Could you find every line in the entries below that holds the word "Vector" and copy it?

▬▬▬▬▬▬▬▬▬▬

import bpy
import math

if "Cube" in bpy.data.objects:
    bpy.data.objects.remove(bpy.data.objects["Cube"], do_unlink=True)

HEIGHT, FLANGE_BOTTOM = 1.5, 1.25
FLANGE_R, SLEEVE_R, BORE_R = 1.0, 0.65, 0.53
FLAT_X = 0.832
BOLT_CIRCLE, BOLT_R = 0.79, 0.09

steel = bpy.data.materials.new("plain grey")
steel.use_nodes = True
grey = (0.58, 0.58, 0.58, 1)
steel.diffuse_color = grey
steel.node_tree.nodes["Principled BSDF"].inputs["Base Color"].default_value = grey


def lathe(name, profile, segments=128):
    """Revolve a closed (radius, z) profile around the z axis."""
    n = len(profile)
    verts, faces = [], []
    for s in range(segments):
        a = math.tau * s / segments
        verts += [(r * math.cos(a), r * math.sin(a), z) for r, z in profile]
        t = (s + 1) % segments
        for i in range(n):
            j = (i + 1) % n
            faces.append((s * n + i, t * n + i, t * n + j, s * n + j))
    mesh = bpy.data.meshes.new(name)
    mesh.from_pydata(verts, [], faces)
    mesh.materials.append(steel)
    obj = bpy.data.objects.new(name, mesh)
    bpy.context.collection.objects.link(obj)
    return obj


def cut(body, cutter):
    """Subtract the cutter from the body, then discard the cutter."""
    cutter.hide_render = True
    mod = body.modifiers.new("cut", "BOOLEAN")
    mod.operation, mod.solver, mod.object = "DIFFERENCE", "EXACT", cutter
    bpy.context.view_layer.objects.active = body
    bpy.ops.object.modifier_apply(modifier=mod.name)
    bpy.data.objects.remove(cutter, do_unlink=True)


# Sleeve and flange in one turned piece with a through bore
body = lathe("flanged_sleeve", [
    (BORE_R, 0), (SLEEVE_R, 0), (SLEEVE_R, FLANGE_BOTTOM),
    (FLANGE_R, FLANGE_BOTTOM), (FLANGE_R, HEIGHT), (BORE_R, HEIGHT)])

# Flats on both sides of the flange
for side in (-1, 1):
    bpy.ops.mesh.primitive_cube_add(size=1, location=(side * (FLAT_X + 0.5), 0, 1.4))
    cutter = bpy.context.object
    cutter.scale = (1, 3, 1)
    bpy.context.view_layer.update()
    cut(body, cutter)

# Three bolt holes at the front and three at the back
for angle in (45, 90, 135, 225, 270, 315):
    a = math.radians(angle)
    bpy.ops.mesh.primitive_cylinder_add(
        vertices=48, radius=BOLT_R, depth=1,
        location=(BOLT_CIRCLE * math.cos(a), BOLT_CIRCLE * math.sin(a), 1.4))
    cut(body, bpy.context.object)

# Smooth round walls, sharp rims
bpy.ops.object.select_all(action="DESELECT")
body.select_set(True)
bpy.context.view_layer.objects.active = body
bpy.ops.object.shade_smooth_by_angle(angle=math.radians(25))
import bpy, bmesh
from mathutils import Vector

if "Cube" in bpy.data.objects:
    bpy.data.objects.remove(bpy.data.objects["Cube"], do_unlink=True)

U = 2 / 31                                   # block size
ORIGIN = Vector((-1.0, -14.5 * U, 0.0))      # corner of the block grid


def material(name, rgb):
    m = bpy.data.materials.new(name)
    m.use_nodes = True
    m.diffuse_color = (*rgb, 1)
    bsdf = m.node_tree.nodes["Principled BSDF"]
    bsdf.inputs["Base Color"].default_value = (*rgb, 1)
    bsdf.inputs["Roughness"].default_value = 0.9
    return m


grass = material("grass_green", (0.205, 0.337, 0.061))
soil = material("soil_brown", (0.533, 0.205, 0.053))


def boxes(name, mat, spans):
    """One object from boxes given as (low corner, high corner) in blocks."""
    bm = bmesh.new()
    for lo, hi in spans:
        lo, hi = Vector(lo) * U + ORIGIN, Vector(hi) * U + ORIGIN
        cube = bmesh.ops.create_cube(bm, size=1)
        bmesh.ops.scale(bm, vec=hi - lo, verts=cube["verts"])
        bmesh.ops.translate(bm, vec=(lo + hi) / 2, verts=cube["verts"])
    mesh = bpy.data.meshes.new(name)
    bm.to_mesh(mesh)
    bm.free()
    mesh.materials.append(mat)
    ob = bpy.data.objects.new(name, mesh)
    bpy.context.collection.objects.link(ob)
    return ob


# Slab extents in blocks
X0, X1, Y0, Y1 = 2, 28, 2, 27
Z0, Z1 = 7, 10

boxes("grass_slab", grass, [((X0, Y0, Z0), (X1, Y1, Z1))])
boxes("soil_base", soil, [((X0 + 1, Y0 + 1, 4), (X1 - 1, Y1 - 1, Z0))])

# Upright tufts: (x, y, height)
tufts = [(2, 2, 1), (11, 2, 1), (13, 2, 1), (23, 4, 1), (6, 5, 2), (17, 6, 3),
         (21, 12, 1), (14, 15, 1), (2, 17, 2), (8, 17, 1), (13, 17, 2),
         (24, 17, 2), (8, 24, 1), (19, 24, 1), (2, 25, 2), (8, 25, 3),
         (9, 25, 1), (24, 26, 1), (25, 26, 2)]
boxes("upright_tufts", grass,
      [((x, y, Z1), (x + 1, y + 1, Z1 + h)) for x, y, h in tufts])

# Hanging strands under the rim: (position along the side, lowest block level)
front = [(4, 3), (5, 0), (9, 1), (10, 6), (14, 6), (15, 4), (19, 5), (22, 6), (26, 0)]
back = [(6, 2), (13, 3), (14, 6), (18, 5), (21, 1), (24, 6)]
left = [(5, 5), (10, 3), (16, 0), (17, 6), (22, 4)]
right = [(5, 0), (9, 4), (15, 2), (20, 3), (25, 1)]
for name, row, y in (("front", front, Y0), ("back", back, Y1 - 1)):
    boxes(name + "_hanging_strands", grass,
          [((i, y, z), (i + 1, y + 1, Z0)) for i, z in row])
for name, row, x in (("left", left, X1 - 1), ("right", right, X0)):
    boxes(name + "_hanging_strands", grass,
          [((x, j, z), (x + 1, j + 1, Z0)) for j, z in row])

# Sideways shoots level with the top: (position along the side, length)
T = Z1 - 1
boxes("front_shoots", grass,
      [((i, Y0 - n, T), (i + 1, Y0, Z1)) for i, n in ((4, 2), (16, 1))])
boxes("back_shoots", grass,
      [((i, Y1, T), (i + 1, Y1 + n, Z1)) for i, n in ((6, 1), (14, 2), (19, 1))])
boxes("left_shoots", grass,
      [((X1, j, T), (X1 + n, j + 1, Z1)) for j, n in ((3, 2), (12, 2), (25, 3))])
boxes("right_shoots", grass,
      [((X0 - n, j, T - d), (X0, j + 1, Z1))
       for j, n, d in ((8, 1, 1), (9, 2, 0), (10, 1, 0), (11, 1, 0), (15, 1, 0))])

▬▬▬▬▬▬▬▬▬▬

Exercise response:
from mathutils import Vector
ORIGIN = Vector((-1.0, -14.5 * U, 0.0))      # corner of the block grid
        lo, hi = Vector(lo) * U + ORIGIN, Vector(hi) * U + ORIGIN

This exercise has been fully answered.